For decades, the UN has worked to alleviate the plight of refugees and other populations affected by armed conflict, as well as natural disasters and catastrophes.
Yet its current capacity to provide humanitarian relief, support, and assistance in the face of recent crises has proven to be inadequate. When I recently visited the Zaatari refugee camp in Jordan, I was shocked by the suffering and hopelessness. It is painfully evident that we haven’t yet found sustainable solutions for humanitarian crises of this magnitude.
As Secretary-General, I would act decisively to mobilize sufficient resources on the part of the UN System to provide appropriate humanitarian assistance to affected populations around the world. But our duty does not end in providing them with shelter and safety. We must also make sure their human dignity is preserved, and that they get a decent chance to realize a promising future.
To assure the UN’s capacity to deliver global public goods, the Secretariat—the beating heart of the system—must be revitalized.

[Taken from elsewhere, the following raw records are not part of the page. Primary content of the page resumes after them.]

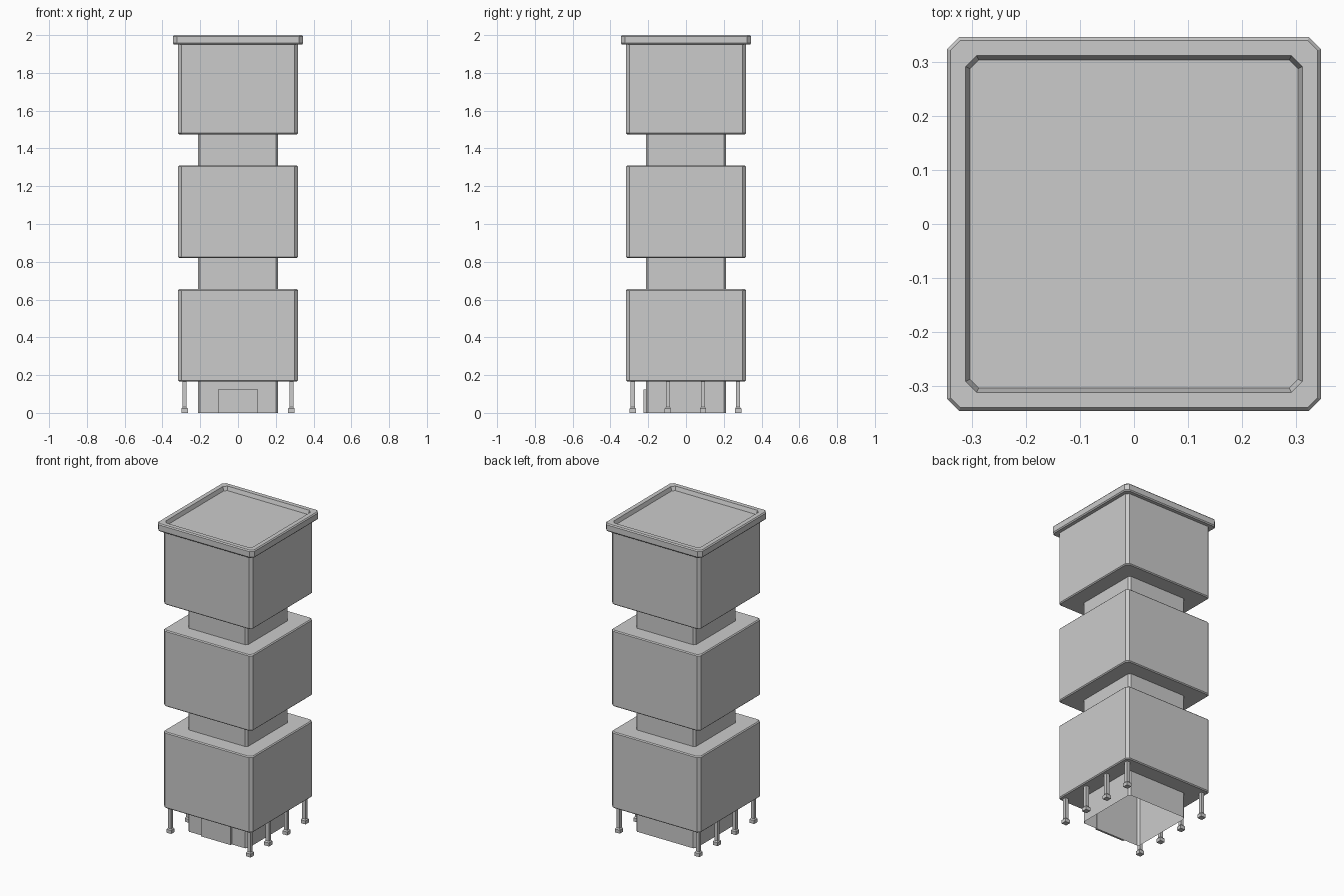
import bpy
import bmesh

cube = bpy.data.objects.get("Cube")
if cube:
    bpy.data.objects.remove(cube, do_unlink=True)

# Single plain grey for every part
grey = bpy.data.materials.new("plain_grey")
grey.use_nodes = True
colour = (0.6, 0.6, 0.6, 1)
grey.diffuse_color = colour
grey.node_tree.nodes["Principled BSDF"].inputs["Base Color"].default_value = colour


def octagon(half, cut, z):
    """Square outline with its corners cut off."""
    a, b = half, half - cut
    outline = [(a, -b), (a, b), (b, a), (-b, a), (-a, b), (-a, -b), (-b, -a), (b, -a)]
    return [(x, y, z) for x, y in outline]


def square(half, z, x=0, y=0):
    return [(x + i * half, y + j * half, z) for i, j in ((-1, -1), (1, -1), (1, 1), (-1, 1))]


def loft(name, rings, cap_bottom=False, cap_top=False):
    """Join a stack of outlines with flat faces."""
    bm = bmesh.new()
    loops = [[bm.verts.new(p) for p in ring] for ring in rings]
    for low, high in zip(loops, loops[1:]):
        n = len(low)
        for i in range(n):
            j = (i + 1) % n
            bm.faces.new((low[i], low[j], high[j], high[i]))
    if cap_bottom:
        bm.faces.new(loops[0][::-1])
    if cap_top:
        bm.faces.new(loops[-1])
    mesh = bpy.data.meshes.new(name)
    bm.to_mesh(mesh)
    bm.free()
    mesh.materials.append(grey)
    obj = bpy.data.objects.new(name, mesh)
    bpy.context.collection.objects.link(obj)
    return obj


CORE, HALF, CUT, EDGE = 0.213, 0.317, 0.018, 0.006

# Hollow central core, open at the bottom
loft("core", [octagon(CORE, 0.013, 0), octagon(CORE, 0.013, 1.48)], cap_top=True)

# Three wide storeys wrapped around the core
for name, low, high in (("lower", 0.165, 0.655), ("middle", 0.82, 1.31), ("upper", 1.475, 1.957)):
    loft(name + "_storey", [
        octagon(CORE, 0.013, low),
        octagon(HALF - EDGE, CUT, low),
        octagon(HALF, CUT, low + EDGE),
        octagon(HALF, CUT, high - EDGE),
        octagon(HALF - EDGE, CUT, high),
        octagon(CORE, 0.013, high),
    ])

# Overhanging roof rim with a sunken roof deck
loft("roof_rim", [
    octagon(0.30, CUT, 1.95),
    octagon(0.339, 0.018, 1.95),
    octagon(0.345, 0.022, 1.957),
    octagon(0.345, 0.022, 1.993),
    octagon(0.339, 0.018, 2.0),
    octagon(0.311, 0.02, 2.0),
    octagon(0.303, 0.016, 1.975),
], cap_top=True)

# Door slab on the front of the core
door = loft("front_door", [
    [(x, y, z) for x, y in ((-0.105, -0.225), (0.105, -0.225), (0.105, -0.212), (-0.105, -0.212))]
    for z in (0, 0.125)
], cap_bottom=True, cap_top=True)

# Four footed posts along each side
for side, x in (("left", 0.283), ("right", -0.283)):
    for i in range(4):
        y = -0.282 + i * 0.186
        loft(f"{side}_post_{i + 1}", [
            square(0.017, 0, x, y),
            square(0.017, 0.022, x, y),
            square(0.011, 0.03, x, y),
            square(0.011, 0.17, x, y),
        ], cap_bottom=True, cap_top=True)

As the UN’s chief administrative officer, I would dedicate myself to delivering better value for money to the Member States, cutting waste, eliminating redundancy, and ensuring greater coherence and quality.
As Secretary-General, I intend to relentlessly fight corruption, fraud, and abuse; protect internal whistleblowers; strengthen the independence and operations of the Office of Internal Oversight Services; require financial disclosures for all applicable staff and nominees for high-level appointments; create an annual, unified, and transparent presentation of the UN budget; and truly develop a system-wide approach to procurement.
The 1995 Beijing Declaration established the goal of 50:50 gender parity in the UN System by the year 2000. Yet more than two decades later, that goal is far from being achieved: today, less than a third of senior UN positions are held by women.
As Secretary-General, I would therefore appoint qualified women to 50 percent of UN Under-Secretary-General or equivalent positions. From Day One, I would strive to achieve gender parity in appointments for SRSGs, Deputy SRSGs, and Resident Coordinators; and I would develop plans to rapidly ensure equal representation in Director-level positions within the Secretariat.
I would also strongly encourage all the specialized agencies, programmes, and funds to do the same.
I ask for the honor of serving you again—guided by three overarching convictions: first, that ensuring more robust multilateralism represents the strongest safety-net against the global perils we face in our times; second, that a revitalized UN should be the centerpiece of global governance; and, third, that the UN’s existing resources must be used more effectively, so that the Organization can deliver the results demanded by its membership and the international community at large.
When I was a young man, I witnessed the consequences of the failure of diplomacy, the absence of the rule of law, and the surge of poverty. I fought for democracy, human rights, and reconciliation.
In my various capacities, I have paid visits to more than one hundred Member States and addressed major meetings of regional organizations worldwide. I presided over the Council of Europe, and was privileged to spearhead the efforts that led to a consensus in the OSCE. As President of the General Assembly, I worked hard to bridge the divides between developed and developing, so we were able to formalize UN-G20 cooperation.
Throughout all those years, I have held an unwavering faith in the values of the United Nations: values that bring us together under one roof with the pledge to “leave no one behind”—irrespective of gender, race, creed, color, or nationality.
Such is the bequest our generation is called upon to keep in trust: to preserve and reinforce the premier forum where the world’s nations meet as equals in sovereignty and dignity. To unite in the quest for responsible global leadership, so that we uphold the purposes and principles of the UN Charter, and enable this Organization to recapture the confidence and imagination of humanity.
Thank you very much.